Nuit Blanche in the City that Never Sleeps

The annual Nuit Blanche art festival returned to Toronto on October 1, marking its 11th visit thus far. The free contemporary art festival, formerly sponsored by Scotiabank, has captured the hearts and attention of Toronto since its debut a little over a decade ago. This year, the festival was smaller than in previous years, with around 90 projects

Ocean, a part of OBLIVION, curated by Janine Marchessault and Michael Prokopow, was one of three exhibitions in the Nathan Phillips Square and City Hall area. As noted by the curators on the official Nuit Blanche website, "OBLIVION is about destruction and forgetting. It is about drowning in the pitch-blackness of pure and finale absence. And it is about the possibilities of adaptation and unprecedented renewal."

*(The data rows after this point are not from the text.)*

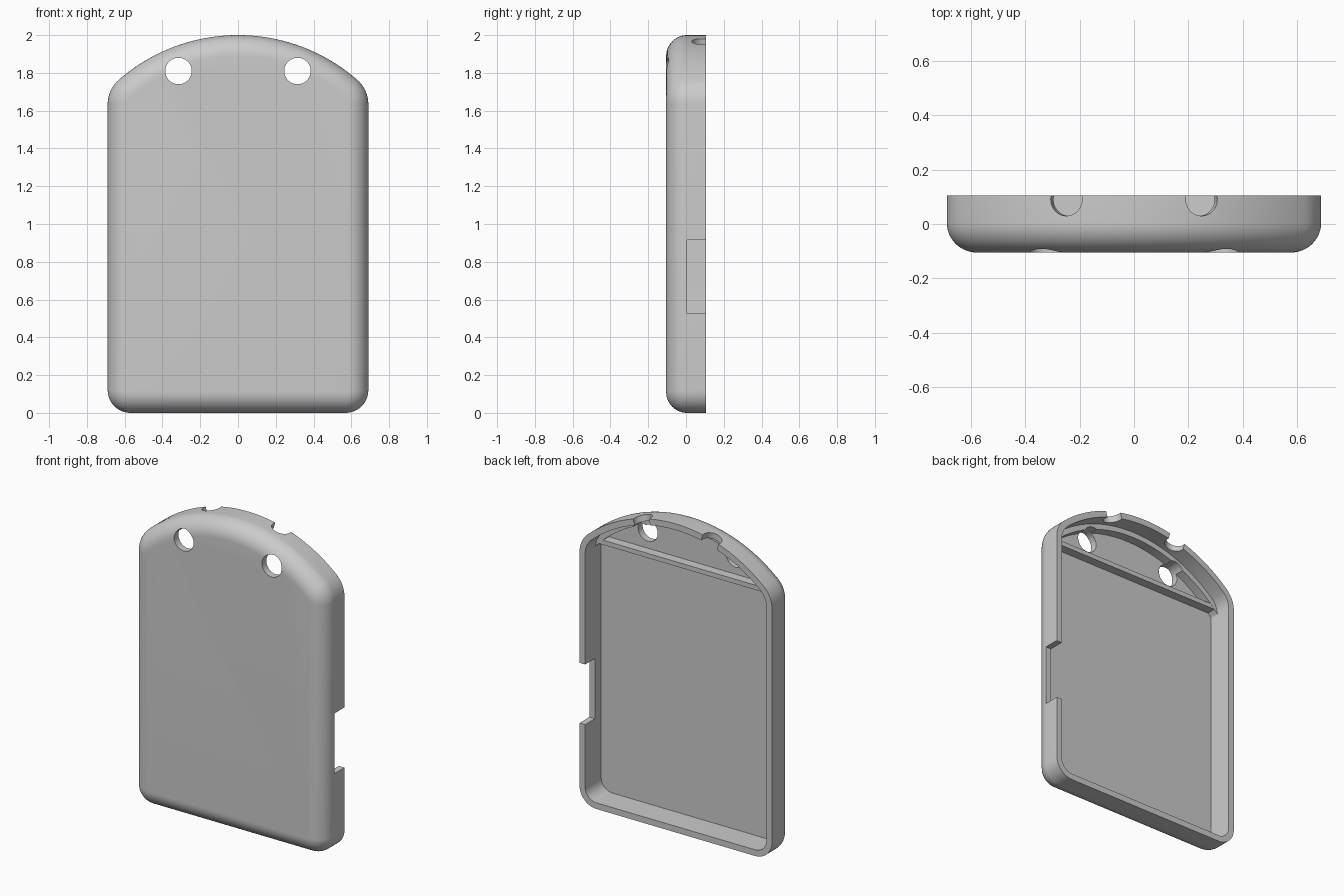
import bpy, bmesh, math
from mathutils import Vector, Matrix

if "Cube" in bpy.data.objects:
    bpy.data.objects.remove(bpy.data.objects["Cube"])

HALF_W, BACK, FRONT = 0.69, 0.105, -0.105
WALL, FLOOR, LEDGE = 0.04, -0.06, 0.0
FILLET = 0.11
ARC_Z, ARC_R = 1.04, 0.96          # large arc of the domed top
SHOULDER, FOOT = 0.17, 0.12        # corner radii

grey = bpy.data.materials.new("grey plastic")
grey.diffuse_color = (0.6, 0.6, 0.6, 1)
grey.use_nodes = True
grey.node_tree.nodes["Principled BSDF"].inputs["Base Color"].default_value = grey.diffuse_color


def arc(cx, cz, r, a0, a1, n):
    return [(cx + r * math.cos(a0 + (a1 - a0) * i / n),
             cz + r * math.sin(a0 + (a1 - a0) * i / n)) for i in range(n + 1)]


def dome(d):
    """Shoulder, top arc and shoulder, moved inwards by d."""
    sx = HALF_W - SHOULDER
    sz = ARC_Z + math.sqrt((ARC_R - SHOULDER) ** 2 - sx ** 2)
    a = math.atan2(sz - ARC_Z, sx)
    right = arc(sx, sz, SHOULDER - d, 0, a, 10)
    top = arc(0, ARC_Z, ARC_R - d, a, math.pi - a, 40)
    left = arc(-sx, sz, SHOULDER - d, math.pi - a, math.pi, 10)
    return right + top[1:-1] + left


def outline(d):
    """Whole case outline, moved inwards by d."""
    c = HALF_W - FOOT
    return (dome(d) + arc(-c, FOOT, FOOT - d, math.pi, 1.5 * math.pi, 10)
            + arc(c, FOOT, FOOT - d, 1.5 * math.pi, 2 * math.pi, 10))


def finish(name, bm):
    bmesh.ops.recalc_face_normals(bm, faces=bm.faces)
    me = bpy.data.meshes.new(name)
    bm.to_mesh(me)
    bm.free()
    me.materials.append(grey)
    ob = bpy.data.objects.new(name, me)
    bpy.context.collection.objects.link(ob)
    return ob


def loft(name, rings):
    """Skin (outline, y) rings and cap both ends."""
    bm = bmesh.new()
    loops = [[bm.verts.new((x, y, z)) for x, z in pts] for pts, y in rings]
    for a, b in zip(loops, loops[1:]):
        for i in range(len(a)):
            j = (i + 1) % len(a)
            bm.faces.new((a[i], a[j], b[j], b[i]))
    bm.faces.new(loops[0])
    bm.faces.new(loops[-1])
    return finish(name, bm)


def box(name, lo, hi):
    bm = bmesh.new()
    size = Vector(hi) - Vector(lo)
    mid = (Vector(hi) + Vector(lo)) / 2
    bmesh.ops.create_cube(bm, size=1, matrix=Matrix.Translation(mid) @ Matrix.Diagonal((*size, 1)))
    return finish(name, bm)


def rod(name, centre, direction, radius, length):
    bm = bmesh.new()
    turn = Vector(direction).to_track_quat('Z', 'Y').to_matrix().to_4x4()
    bmesh.ops.create_cone(bm, cap_ends=True, segments=48, radius1=radius, radius2=radius,
                          depth=length, matrix=Matrix.Translation(centre) @ turn)
    return finish(name, bm)


def cut(ob, cutters):
    bpy.context.view_layer.objects.active = ob
    for c in cutters:
        m = ob.modifiers.new("cut", 'BOOLEAN')
        m.operation, m.solver, m.object = 'DIFFERENCE', 'EXACT', c
        bpy.ops.object.modifier_apply(modifier=m.name)


# Tray with rounded front edge and open back
rings = [(outline(WALL), FLOOR), (outline(WALL), BACK), (outline(0), BACK)]
for i in range(13):
    t = math.pi / 2 * i / 12
    rings.append((outline(FILLET * (1 - math.cos(t))), FRONT + FILLET * (1 - math.sin(t))))
case = loft("case_shell", rings)

# Crescent ledge under the domed top
outer = dome(WALL - 0.004)
inner = []
for x, z in outer:
    r = math.hypot(x, z - ARC_Z)
    k = min(0.885, r - 0.002) / r
    inner.append((x * k, ARC_Z + (z - ARC_Z) * k))
bm = bmesh.new()
layers = [[[bm.verts.new((x, y, z)) for x, z in pts] for pts in (outer, inner)]
          for y in (FLOOR - 0.003, LEDGE)]
(o0, i0), (o1, i1) = layers
for n in range(len(outer) - 1):
    for a, b in ((o0, o1), (o1, i1), (i1, i0), (i0, o0)):
        bm.faces.new((a[n], a[n + 1], b[n + 1], b[n]))
for n in (0, -1):
    bm.faces.new((o0[n], o1[n], i1[n], i0[n]))
ledge = finish("top_ledge", bm)

# Cross rib between the main pocket and the top pocket
rib = box("cross_rib", (-0.652, FLOOR - 0.003, 1.665), (0.652, LEDGE - 0.001, 1.695))

# Strap holes through the front, cord holes through the dome, side notch
strap = [rod("strap_hole_cutter", (s * 0.315, 0, 1.81), (0, 1, 0), 0.07, 0.6) for s in (-1, 1)]
cord = [rod("cord_hole_cutter", (s * 0.245, 0.09, ARC_Z + 0.91), (s * 0.245, 0, 0.91), 0.06, 0.2)
        for s in (-1, 1)]
notch = box("notch_cutter", (0.6, 0.005, 0.525), (0.8, 0.3, 0.915))
cut(case, strap + cord + [notch])
cut(ledge, strap)
for c in strap + cord + [notch]:
    bpy.data.objects.remove(c)

# Smooth curved areas, keep crisp edges
bpy.ops.object.select_all(action='DESELECT')
for ob in (case, ledge, rib):
    ob.select_set(True)
bpy.context.view_layer.objects.active = case
bpy.ops.object.shade_smooth_by_angle(angle=math.radians(30))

"Artist Rendering of Ocean © PBAI, 2016"

Ocean took place in the Rotunda of City Hall, transforming the historic building into a mesmerizing ocean of dazzling lights. Philip Beesley, the artist and architect behind the work, used recycled textiles from H&M’s Garment Collecting Initiative to create the canopy, imitating the movements of crashing waves and capturing OBLIVION’s statement of drowning in the darkness.

Behind City Hall, a river of books streamed down Hagerman St. and Elizabeth St. “Literature vs. Traffic” was a light installation featuring piles and piles of donated books associated with Luzinterruptus, an anonymous artistic group that performs urban interventions by means of light installations in public spaces across the globe. Late night spectators could even take a piece of the art work home: a book.  

Literature vs. Traffic is part of And the Transformation Reveals, curated by Camille Hong Xin. The aim, as Camille Hong Xin stated in the curatorial statement, is to discover the "inner poetry" in narrations between "history and memory", "life and death", and other oppositions of similar fashion. Literature vs. Traffic was in many ways, heartbreaking. The installation was a haunting reminder that the printed book is rapidly disappearing and being replaced by all things e-lit.

"Literature vs. Traffic, 2015"

To label one artist’s work as the highlight of the festival would be a disservice to Nuit Blanche altogether. But if asked which exhibit was my favourite, I would, without hesitation, say Director X’s Death of the Sun.

"Death of the Sun, Director X"

Death of the Sun is the second exhibit included in OBLIVION. This exhibit took place in the center of Nathan Phillips Square, demanding every pedestrian's attention. Director X, a legendary Toronto artist and an award-winning director, presented Toronto with a jaw-dropping, heart-throbbing installation. His work takes its audience through the life cycle of the sun, portraying the destruction of the very thing that keeps our planet sustainable. Death of the Sun is an extended project that runs from October 2-10 from 7pm to 12am. 

Nuit Blanche 2016 left many in awe. For me, it was yet another reason to fall in love with the city I call home. If I learned one thing from attending Nuit Blanche for the second time, it is to go with a curious mind. Explore the city like a tourist, get lost in the sea of people, fall in love with the things that are taken for granted every day—search for the thing that drew you in to this beautiful city.